Foreign capital could act as an importance force in the development of China's capital market, and more efforts should be made to build a strong team of domestic institutional investors in a bid to realize sound competition between domestic and overseas investors, Fang Xinghai, deputy head of the China Securities Regulatory Commission (CSRC) said at the annual Shanghai Stock Exchange Global Investor Conference on Wednesday.
Fang said that the top securities regulator has been promoting opening-up of China's capital market, with progressive results having been made. For example, a total of 20 foreign-owned or controlled securities and investment fund firms have been set up in China since foreign investment cap was removed in 2020, Shanghai Securities News reported.

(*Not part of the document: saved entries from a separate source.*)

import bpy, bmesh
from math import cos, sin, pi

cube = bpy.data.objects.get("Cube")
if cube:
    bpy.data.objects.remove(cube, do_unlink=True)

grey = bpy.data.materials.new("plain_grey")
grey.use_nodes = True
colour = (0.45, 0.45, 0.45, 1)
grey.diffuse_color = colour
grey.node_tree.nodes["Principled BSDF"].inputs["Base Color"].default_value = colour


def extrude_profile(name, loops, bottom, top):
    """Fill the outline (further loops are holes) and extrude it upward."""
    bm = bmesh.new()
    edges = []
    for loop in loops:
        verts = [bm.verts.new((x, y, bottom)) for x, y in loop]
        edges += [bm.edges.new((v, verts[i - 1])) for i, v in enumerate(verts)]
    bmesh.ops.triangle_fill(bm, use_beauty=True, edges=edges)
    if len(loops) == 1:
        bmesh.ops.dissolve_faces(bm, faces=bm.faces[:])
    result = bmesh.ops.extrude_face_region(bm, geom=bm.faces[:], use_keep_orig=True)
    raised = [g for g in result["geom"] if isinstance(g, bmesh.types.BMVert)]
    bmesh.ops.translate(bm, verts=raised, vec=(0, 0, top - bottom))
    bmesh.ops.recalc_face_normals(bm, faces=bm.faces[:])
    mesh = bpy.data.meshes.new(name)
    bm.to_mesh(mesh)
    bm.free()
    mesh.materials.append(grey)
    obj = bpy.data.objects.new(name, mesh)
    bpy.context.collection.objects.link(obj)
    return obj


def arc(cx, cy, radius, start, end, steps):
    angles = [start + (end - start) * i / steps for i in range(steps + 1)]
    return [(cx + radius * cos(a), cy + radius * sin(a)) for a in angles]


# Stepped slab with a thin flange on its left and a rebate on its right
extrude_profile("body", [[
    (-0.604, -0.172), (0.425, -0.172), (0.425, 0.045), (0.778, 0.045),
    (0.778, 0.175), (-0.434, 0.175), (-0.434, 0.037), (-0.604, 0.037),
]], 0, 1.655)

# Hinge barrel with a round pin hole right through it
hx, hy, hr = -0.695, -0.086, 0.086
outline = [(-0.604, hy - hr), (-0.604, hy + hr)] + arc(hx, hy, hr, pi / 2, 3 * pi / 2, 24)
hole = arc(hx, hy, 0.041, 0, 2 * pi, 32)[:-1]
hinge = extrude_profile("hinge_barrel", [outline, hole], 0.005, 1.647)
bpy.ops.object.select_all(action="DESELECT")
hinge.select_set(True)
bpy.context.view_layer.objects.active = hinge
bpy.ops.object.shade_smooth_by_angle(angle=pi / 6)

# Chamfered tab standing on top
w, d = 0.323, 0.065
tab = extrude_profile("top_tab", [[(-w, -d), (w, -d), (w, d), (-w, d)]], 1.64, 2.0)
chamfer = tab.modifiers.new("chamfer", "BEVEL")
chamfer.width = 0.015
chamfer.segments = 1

As this year marks the fifth anniversary of the pilot of registration-based IPO, the number of companies listed in the A-share market has grown to more than 5,300 from over 3,500, according to Fang. The total market valuation of A-share listed firms reached 80 trillion yuan ($11.06 trillion), the second highest in the world, he said.
Chiese authorities have released a raft of targeted policies to support the capital market and macro economy, with investor sentiment in Chinese assets continuing to strengthen, and investors should hold their confidence in the A-share market and wait for another bull market's coming, Yang Delong, chief economist at Shenzhen-based First Seafront Fund Management Co, told the Global Times on Wednesday.
Currently, both yuan and yuan-based assets including A-shares, Hong Kong stocks and Chinese mainland companies listed in the US are underestimated, and more capital is expected to flow to the Chinese market to explore opportunities, according to Yang.
Qiu Yong, chairman of the Shanghai Stock Exchange Board, said at the same forum on Wednesday that the value of the A-share market is yet to be explored and foreign investors are welcome to expand their presence in the market.
The fundamentals supporting China's economic growth over the long run remain unchanged. The Chinese economy has ample room to develop, shored up by more positive conditions for high-quality growth. There is bright prospect for investing in the Chinese market, Qiu said.
The Central Financial Work Conference, held in Beijing from October 30 to 31, noted that strenuous efforts should be made to expand institutional opening up in the financial sector and facilitate cross-border investment and financing, in order to constantly build up a stronger financial sector in the country.
Amid continuous market reform and high-standard opening up, Chinese market remains appealing for overseas institutions.
"China is one of our strategic markets in the world, and we are optimistic about Chinese economic development in the long term," Helen Huang (Huang), managing director for China of world's leading asset management company Fidelity International, told the Global Times in a recent interview.
In the face of global uncertainty, the Chinese market is a good place to diversify the portfolio and explore untapped value, as China's macro-economic fundamentals are more stable and more resilient to deal with external challenges, Huang said.
As the country's raft of stimulus measures are producing effects, the earnings of listed Chinese companies are expected to rebound in the coming six months, which will drive the recovery of Chinese assets, Meng Lei, China Strategist for UBS Securities Co Ltd, UBS's foreign-invested fully-licensed securities firm in China, said in a note sent to the Global Times.
"We are looking into food and beverage-related stocks that have benefited from business activity recovery and home appliance stocks amid the country's stabilizing real estate market," Meng said.